Stored items
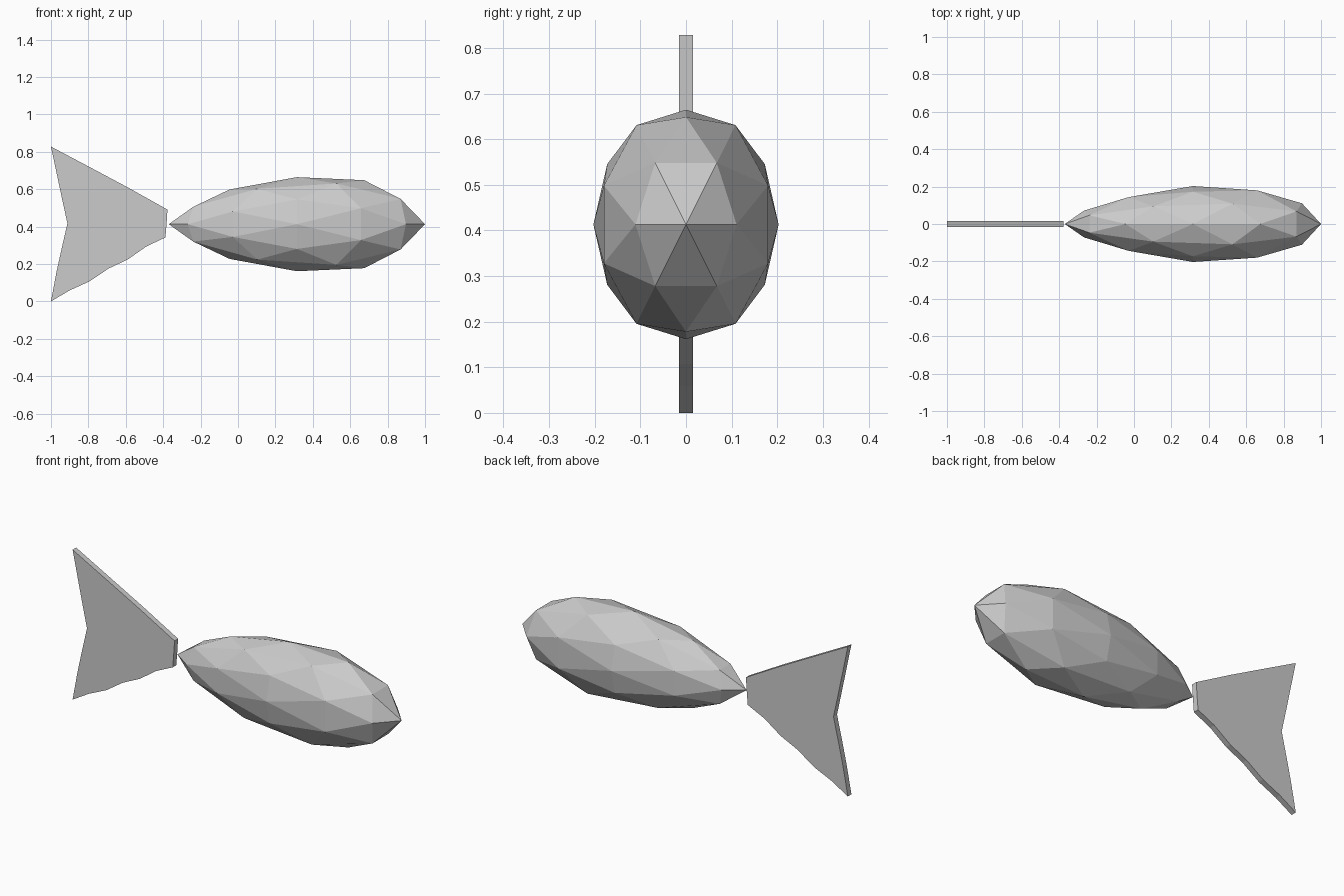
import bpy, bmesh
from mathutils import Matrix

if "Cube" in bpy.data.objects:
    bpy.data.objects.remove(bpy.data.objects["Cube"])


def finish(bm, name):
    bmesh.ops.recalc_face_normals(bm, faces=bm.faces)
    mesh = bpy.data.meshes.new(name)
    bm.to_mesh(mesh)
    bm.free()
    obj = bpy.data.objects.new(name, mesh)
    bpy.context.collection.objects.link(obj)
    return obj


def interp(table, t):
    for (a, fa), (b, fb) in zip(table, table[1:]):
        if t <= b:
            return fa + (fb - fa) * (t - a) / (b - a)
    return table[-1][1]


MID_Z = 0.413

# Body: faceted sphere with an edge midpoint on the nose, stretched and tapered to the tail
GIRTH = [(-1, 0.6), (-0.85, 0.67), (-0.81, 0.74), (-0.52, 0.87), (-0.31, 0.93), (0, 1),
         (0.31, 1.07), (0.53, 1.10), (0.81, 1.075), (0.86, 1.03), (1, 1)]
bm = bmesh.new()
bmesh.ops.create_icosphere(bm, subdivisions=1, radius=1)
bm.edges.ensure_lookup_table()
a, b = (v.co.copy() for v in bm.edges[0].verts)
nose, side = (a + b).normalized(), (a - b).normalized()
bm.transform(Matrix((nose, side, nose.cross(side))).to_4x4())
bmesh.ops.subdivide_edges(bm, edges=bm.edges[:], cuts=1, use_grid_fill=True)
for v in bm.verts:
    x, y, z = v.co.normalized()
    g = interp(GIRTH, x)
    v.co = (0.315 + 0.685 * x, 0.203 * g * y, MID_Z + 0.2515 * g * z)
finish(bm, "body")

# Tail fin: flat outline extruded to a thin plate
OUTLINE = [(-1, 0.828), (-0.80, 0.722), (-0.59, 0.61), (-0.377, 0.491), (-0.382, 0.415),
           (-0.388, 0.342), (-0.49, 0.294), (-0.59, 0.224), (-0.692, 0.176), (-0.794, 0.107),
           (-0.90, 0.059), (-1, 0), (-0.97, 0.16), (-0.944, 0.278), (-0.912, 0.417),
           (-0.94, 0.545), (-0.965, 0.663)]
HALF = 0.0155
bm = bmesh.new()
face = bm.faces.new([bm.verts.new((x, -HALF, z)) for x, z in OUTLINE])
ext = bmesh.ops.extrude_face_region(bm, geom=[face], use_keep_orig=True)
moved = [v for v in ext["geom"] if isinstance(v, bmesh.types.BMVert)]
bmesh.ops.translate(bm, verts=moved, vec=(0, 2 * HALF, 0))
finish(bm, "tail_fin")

» What you should do
Would you give the records again exactly, dropping the pictures?

» Written solution
import bpy, bmesh
from mathutils import Matrix

if "Cube" in bpy.data.objects:
    bpy.data.objects.remove(bpy.data.objects["Cube"])


def finish(bm, name):
    bmesh.ops.recalc_face_normals(bm, faces=bm.faces)
    mesh = bpy.data.meshes.new(name)
    bm.to_mesh(mesh)
    bm.free()
    obj = bpy.data.objects.new(name, mesh)
    bpy.context.collection.objects.link(obj)
    return obj


def interp(table, t):
    for (a, fa), (b, fb) in zip(table, table[1:]):
        if t <= b:
            return fa + (fb - fa) * (t - a) / (b - a)
    return table[-1][1]


MID_Z = 0.413

# Body: faceted sphere with an edge midpoint on the nose, stretched and tapered to the tail
GIRTH = [(-1, 0.6), (-0.85, 0.67), (-0.81, 0.74), (-0.52, 0.87), (-0.31, 0.93), (0, 1),
         (0.31, 1.07), (0.53, 1.10), (0.81, 1.075), (0.86, 1.03), (1, 1)]
bm = bmesh.new()
bmesh.ops.create_icosphere(bm, subdivisions=1, radius=1)
bm.edges.ensure_lookup_table()
a, b = (v.co.copy() for v in bm.edges[0].verts)
nose, side = (a + b).normalized(), (a - b).normalized()
bm.transform(Matrix((nose, side, nose.cross(side))).to_4x4())
bmesh.ops.subdivide_edges(bm, edges=bm.edges[:], cuts=1, use_grid_fill=True)
for v in bm.verts:
    x, y, z = v.co.normalized()
    g = interp(GIRTH, x)
    v.co = (0.315 + 0.685 * x, 0.203 * g * y, MID_Z + 0.2515 * g * z)
finish(bm, "body")

# Tail fin: flat outline extruded to a thin plate
OUTLINE = [(-1, 0.828), (-0.80, 0.722), (-0.59, 0.61), (-0.377, 0.491), (-0.382, 0.415),
           (-0.388, 0.342), (-0.49, 0.294), (-0.59, 0.224), (-0.692, 0.176), (-0.794, 0.107),
           (-0.90, 0.059), (-1, 0), (-0.97, 0.16), (-0.944, 0.278), (-0.912, 0.417),
           (-0.94, 0.545), (-0.965, 0.663)]
HALF = 0.0155
bm = bmesh.new()
face = bm.faces.new([bm.verts.new((x, -HALF, z)) for x, z in OUTLINE])
ext = bmesh.ops.extrude_face_region(bm, geom=[face], use_keep_orig=True)
moved = [v for v in ext["geom"] if isinstance(v, bmesh.types.BMVert)]
bmesh.ops.translate(bm, verts=moved, vec=(0, 2 * HALF, 0))
finish(bm, "tail_fin")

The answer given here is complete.